China has undertaken the only noticeable spending program. It is based on placing orders at its own heavy industry through very large programs of structural investments. But many consumption goods sectors are being affected by the fall in demand in the USA and it is difficult to see how the sectoral composition of the economy can be changed in the short, or even medium, run. Moreover if the spending programs are based on the heavy industry sectors, the slow down and actual crisis in the exporting sectors like toys etc. will exacerbate the gap between domestic production and domestic consumption demand. Thus China can find itself in a dynamic version of the Japanese situation. 
We should also expect major real crises in Latin America, given what is happening to Brazil and Argentina. The fall in oil revenues prevents Venezuela from acting as a benevolent lender. After all they helped Argentina to pay the rest of the debt by buying it themselves. Notice that through Venezuela and the energy-raw materials surpluses of Argentina, Brazil some others, the Latin America economy is more dollarized than ever. But now raw materials prices are falling and the values of the Real and the Argentinian Peso are falling drastically. They are back in a real deflation+ price cum interest rates inflation crisis. Indeed Brazil had to increase interest rates sharply to stem the outflow of capital.

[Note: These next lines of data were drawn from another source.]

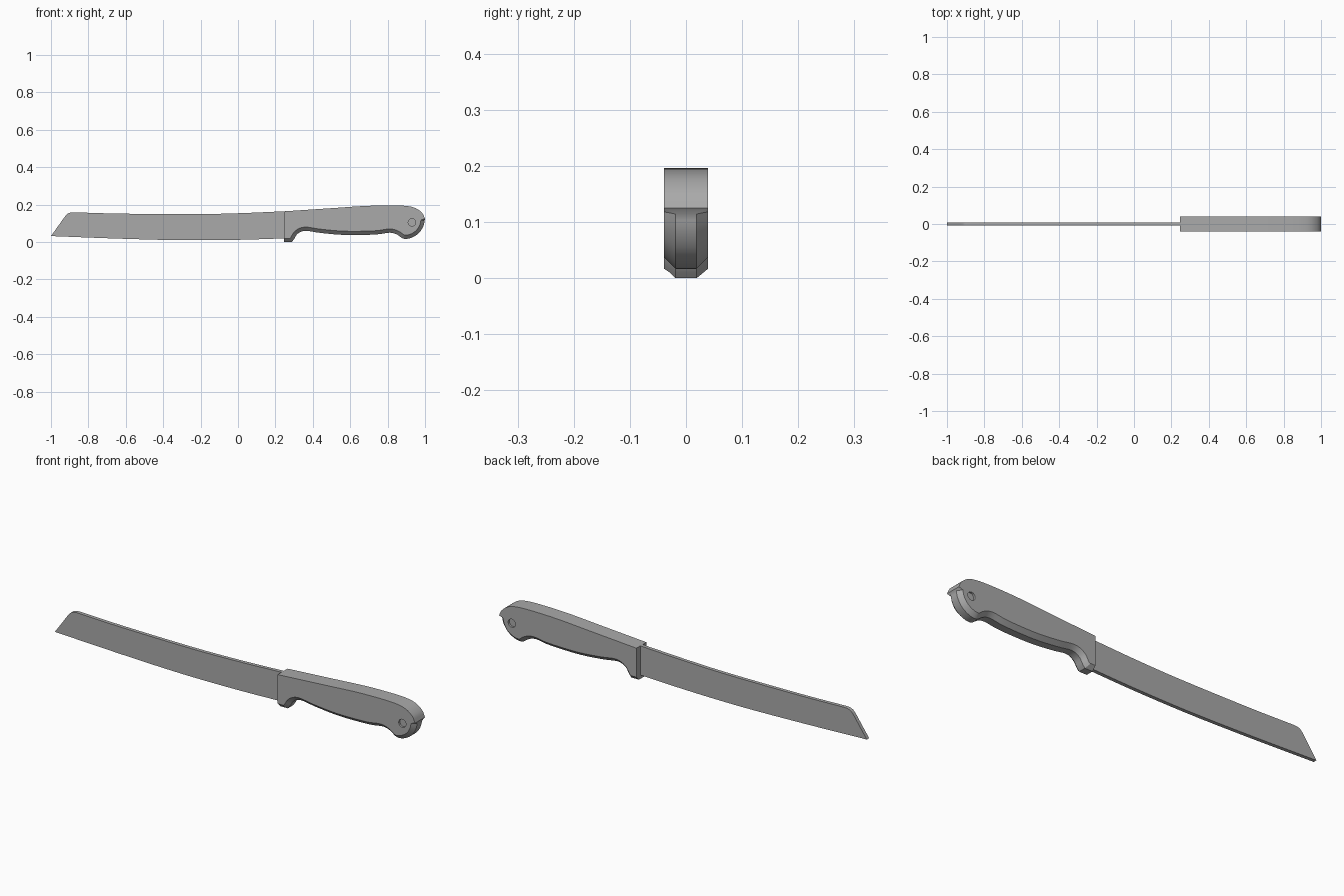
import bpy
import bmesh
import math
from mathutils import Vector, Matrix

cube = bpy.data.objects.get("Cube")
if cube:
    bpy.data.objects.remove(cube, do_unlink=True)

# One grey for the whole knife
grey = bpy.data.materials.new("plain_grey")
grey.use_nodes = True
grey.diffuse_color = (0.4, 0.4, 0.4, 1)
grey.node_tree.nodes["Principled BSDF"].inputs["Base Color"].default_value = (0.4, 0.4, 0.4, 1)


def smooth_path(points, steps=4):
    """Smooth path through the points, keeping both ends."""
    pts = [Vector(p) for p in points]
    pts = [2 * pts[0] - pts[1]] + pts + [2 * pts[-1] - pts[-2]]
    path = []
    for a, b, c, d in zip(pts, pts[1:], pts[2:], pts[3:]):
        for i in range(steps):
            t = i / steps
            path.append(0.5 * (2 * b + (c - a) * t + (2 * a - 5 * b + 4 * c - d) * t**2
                               + (3 * b - a - 3 * c + d) * t**3))
    return path + [pts[-2]]


def extruded_profile(outline, half):
    """Closed side profile (x, z) extruded evenly about y = 0."""
    bm = bmesh.new()
    face = bm.faces.new([bm.verts.new((p.x, -half, p.y)) for p in outline])
    side = bmesh.ops.extrude_face_region(bm, geom=[face])
    moved = [v for v in side["geom"] if isinstance(v, bmesh.types.BMVert)]
    bmesh.ops.translate(bm, verts=moved, vec=(0, 2 * half, 0))
    bmesh.ops.recalc_face_normals(bm, faces=bm.faces)
    return bm


def make_object(name, bm):
    mesh = bpy.data.meshes.new(name)
    bm.to_mesh(mesh)
    bm.free()
    mesh.materials.append(grey)
    obj = bpy.data.objects.new(name, mesh)
    bpy.context.collection.objects.link(obj)
    return obj


def shade(obj):
    bpy.ops.object.select_all(action='DESELECT')
    obj.select_set(True)
    bpy.context.view_layer.objects.active = obj
    bpy.ops.object.shade_smooth_by_angle(angle=math.radians(30))


# Blade: gently curved plate with a slanted tip
edge = smooth_path([(0.26, 0.02), (0, 0.012), (-0.3, 0.01), (-0.63, 0.018), (-1, 0.032)])
tip = smooth_path([(-1, 0.032), (-0.955, 0.095), (-0.92, 0.143), (-0.9, 0.156), (-0.88, 0.159)])
spine = smooth_path([(-0.88, 0.159), (-0.63, 0.152), (-0.25, 0.149), (0, 0.154), (0.26, 0.165)])
blade = make_object("blade", extruded_profile(edge + tip[1:] + spine[1:], 0.009))
shade(blade)

# Handle: finger guard, curved grip, rounded butt and rising back
HALF = 0.039
FRONT = 0.245
grip = smooth_path([(0.287, 0), (0.3, 0.016), (0.32, 0.045), (0.36, 0.06), (0.44, 0.049),
                    (0.57, 0.038), (0.73, 0.04), (0.81, 0.05), (0.85, 0.04), (0.885, 0.018),
                    (0.925, 0.022), (0.965, 0.046), (0.99, 0.083), (1, 0.125)])
back = smooth_path([(1, 0.125), (0.985, 0.155), (0.95, 0.181), (0.9, 0.193), (0.82, 0.196),
                    (0.68, 0.193), (0.5, 0.181), (FRONT, 0.164)])
bm = extruded_profile([Vector((FRONT, 0))] + grip + back[1:], HALF)

# Chamfer along both lower rims
rims = []
for e in bm.edges:
    a, b = (v.co for v in e.verts)
    if abs(a.y - b.y) < 0.001 and abs(a.x - b.x) > 0.0001 and (a.z + b.z) / 2 < 0.11:
        rims.append(e)
bmesh.ops.bevel(bm, geom=rims, offset=0.02, offset_type='OFFSET', segments=1,
                affect='EDGES', clamp_overlap=False)
handle = make_object("handle", bm)

# Shallow round recess on each side of the butt
bm = bmesh.new()
for side in (-1, 1):
    place = Matrix.Translation((0.93, side * HALF, 0.105)) @ Matrix.Rotation(math.pi / 2, 4, 'X')
    bmesh.ops.create_cone(bm, cap_ends=True, segments=24, radius1=0.02, radius2=0.02,
                          depth=0.02, matrix=place)
cutter = make_object("recess_cutter", bm)
cutter.hide_render = True
cut = handle.modifiers.new("recess", 'BOOLEAN')
cut.operation = 'DIFFERENCE'
cut.solver = 'EXACT'
cut.object = cutter
bpy.context.view_layer.objects.active = handle
bpy.ops.object.modifier_apply(modifier=cut.name)
bpy.data.objects.remove(cutter, do_unlink=True)
shade(handle)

India: India has the fourth largest trade deficit in the world. They make up for it through capital inflows on the capital accounts and invisibles on the current account. With the credit crunch underway the ability to make money by sending money to India will be severely limited. Hence the situation is wobbly but I think they will still expand in their own Indian style.
Notice that, in spite of all the talk about coordination there is none.
They present their trips to Camp David, Paris, Beijing as coordination, but there is nothing concretely there. Every country uses its own finances, the only common elements are: to throw money at banks and - for the USA-EURO15 relations - the unlimited unsecured and non recourse lending of $ by the US Federal Reserve to the ECB. As to the common ASEAN fund supported by China, Japan and Korea fund we should judge it
when we see it, if we will see it. I cannot possibly figure the Asean
countries being capable of managing that fund given their litigious relations, it will have to be done by Japan with China and Korea. 
The crisis is generating fragmentation in the world economy.